:: Study material ::

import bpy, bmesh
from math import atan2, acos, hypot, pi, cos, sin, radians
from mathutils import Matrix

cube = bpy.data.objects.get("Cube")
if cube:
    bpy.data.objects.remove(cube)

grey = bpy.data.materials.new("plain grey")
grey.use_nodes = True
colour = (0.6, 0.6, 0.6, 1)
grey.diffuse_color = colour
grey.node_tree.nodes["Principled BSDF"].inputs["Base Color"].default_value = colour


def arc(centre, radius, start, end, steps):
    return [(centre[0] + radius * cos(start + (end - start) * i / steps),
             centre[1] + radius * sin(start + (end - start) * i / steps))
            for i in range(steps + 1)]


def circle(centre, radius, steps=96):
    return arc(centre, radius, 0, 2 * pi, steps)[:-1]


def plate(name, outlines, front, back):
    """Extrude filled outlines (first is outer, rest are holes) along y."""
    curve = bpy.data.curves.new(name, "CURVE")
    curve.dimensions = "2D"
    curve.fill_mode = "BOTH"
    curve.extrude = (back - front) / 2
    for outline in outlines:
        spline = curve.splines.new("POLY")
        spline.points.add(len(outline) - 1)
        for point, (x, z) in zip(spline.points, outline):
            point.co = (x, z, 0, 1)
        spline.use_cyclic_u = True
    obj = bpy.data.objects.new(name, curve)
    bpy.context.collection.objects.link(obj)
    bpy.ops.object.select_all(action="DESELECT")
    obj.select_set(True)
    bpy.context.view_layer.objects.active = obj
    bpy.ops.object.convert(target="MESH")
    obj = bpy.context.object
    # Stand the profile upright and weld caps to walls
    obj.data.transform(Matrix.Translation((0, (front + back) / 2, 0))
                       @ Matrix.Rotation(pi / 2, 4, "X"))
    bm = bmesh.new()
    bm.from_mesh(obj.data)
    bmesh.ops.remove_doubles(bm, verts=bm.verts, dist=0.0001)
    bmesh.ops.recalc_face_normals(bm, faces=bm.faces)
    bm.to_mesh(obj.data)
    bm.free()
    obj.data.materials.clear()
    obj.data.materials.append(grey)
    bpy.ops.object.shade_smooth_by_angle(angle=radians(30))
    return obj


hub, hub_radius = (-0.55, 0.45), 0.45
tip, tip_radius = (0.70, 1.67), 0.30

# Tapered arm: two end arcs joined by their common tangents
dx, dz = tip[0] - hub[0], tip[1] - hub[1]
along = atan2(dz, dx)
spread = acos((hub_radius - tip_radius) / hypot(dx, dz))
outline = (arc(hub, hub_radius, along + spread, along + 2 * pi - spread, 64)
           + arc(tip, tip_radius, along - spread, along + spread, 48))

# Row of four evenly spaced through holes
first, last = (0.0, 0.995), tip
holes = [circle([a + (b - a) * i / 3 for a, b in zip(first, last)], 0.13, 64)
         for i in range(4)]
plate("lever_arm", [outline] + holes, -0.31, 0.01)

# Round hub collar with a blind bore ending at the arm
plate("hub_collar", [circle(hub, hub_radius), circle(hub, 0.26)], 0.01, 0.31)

:::
:: Study material ::

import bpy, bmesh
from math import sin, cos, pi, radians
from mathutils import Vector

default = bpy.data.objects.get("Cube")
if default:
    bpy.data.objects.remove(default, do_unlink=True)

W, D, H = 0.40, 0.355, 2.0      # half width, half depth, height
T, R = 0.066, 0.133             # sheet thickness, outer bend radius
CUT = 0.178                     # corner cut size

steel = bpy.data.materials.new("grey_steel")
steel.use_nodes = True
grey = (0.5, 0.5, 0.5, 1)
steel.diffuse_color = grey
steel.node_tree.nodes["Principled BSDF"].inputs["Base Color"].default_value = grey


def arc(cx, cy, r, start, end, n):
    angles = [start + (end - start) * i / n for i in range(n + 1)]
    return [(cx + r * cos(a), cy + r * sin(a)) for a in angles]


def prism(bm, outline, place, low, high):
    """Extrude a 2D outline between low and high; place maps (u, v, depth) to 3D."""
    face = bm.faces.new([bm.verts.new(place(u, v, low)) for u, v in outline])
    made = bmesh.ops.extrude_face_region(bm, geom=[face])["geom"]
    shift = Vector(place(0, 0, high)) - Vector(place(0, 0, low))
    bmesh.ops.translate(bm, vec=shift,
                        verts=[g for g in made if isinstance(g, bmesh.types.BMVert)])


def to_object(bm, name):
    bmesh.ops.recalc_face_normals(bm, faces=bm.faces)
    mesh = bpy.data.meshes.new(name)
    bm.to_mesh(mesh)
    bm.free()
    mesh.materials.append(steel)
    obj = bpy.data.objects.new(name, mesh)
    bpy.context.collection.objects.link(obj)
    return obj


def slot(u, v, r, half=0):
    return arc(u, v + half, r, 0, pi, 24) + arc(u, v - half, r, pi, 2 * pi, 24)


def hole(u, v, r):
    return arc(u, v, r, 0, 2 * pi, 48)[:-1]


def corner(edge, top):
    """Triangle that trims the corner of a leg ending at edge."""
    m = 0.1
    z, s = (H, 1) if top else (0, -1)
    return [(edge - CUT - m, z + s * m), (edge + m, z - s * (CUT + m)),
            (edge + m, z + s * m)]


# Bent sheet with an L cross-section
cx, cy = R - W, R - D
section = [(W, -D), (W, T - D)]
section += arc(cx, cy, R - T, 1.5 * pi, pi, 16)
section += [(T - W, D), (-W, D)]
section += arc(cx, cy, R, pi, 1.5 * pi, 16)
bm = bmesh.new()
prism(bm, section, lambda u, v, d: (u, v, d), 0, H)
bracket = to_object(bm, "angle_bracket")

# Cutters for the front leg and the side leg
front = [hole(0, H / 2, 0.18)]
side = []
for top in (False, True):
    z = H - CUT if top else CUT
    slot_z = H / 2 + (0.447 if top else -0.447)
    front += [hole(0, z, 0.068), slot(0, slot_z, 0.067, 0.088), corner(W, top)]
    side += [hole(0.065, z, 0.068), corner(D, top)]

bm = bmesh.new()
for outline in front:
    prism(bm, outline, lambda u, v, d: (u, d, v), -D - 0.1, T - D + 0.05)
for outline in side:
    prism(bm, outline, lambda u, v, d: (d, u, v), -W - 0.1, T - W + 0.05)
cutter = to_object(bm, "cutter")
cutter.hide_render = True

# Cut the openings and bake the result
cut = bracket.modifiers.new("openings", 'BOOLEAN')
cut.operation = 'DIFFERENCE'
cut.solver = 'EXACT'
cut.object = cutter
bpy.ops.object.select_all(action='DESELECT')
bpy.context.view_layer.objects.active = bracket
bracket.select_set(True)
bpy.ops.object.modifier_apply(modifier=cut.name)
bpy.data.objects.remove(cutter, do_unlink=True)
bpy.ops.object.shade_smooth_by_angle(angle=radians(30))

:::

Task statement: In the entries above, find the line with "for point, (x, z)" and the line with "spread = acos((hub_radius", then set down exactly those two and every line between them, nothing else.

Response to the task:
        for point, (x, z) in zip(spline.points, outline):
            point.co = (x, z, 0, 1)
        spline.use_cyclic_u = True
    obj = bpy.data.objects.new(name, curve)
    bpy.context.collection.objects.link(obj)
    bpy.ops.object.select_all(action="DESELECT")
    obj.select_set(True)
    bpy.context.view_layer.objects.active = obj
    bpy.ops.object.convert(target="MESH")
    obj = bpy.context.object
    # Stand the profile upright and weld caps to walls
    obj.data.transform(Matrix.Translation((0, (front + back) / 2, 0))
                       @ Matrix.Rotation(pi / 2, 4, "X"))
    bm = bmesh.new()
    bm.from_mesh(obj.data)
    bmesh.ops.remove_doubles(bm, verts=bm.verts, dist=0.0001)
    bmesh.ops.recalc_face_normals(bm, faces=bm.faces)
    bm.to_mesh(obj.data)
    bm.free()
    obj.data.materials.clear()
    obj.data.materials.append(grey)
    bpy.ops.object.shade_smooth_by_angle(angle=radians(30))
    return obj


hub, hub_radius = (-0.55, 0.45), 0.45
tip, tip_radius = (0.70, 1.67), 0.30

# Tapered arm: two end arcs joined by their common tangents
dx, dz = tip[0] - hub[0], tip[1] - hub[1]
along = atan2(dz, dx)
spread = acos((hub_radius - tip_radius) / hypot(dx, dz))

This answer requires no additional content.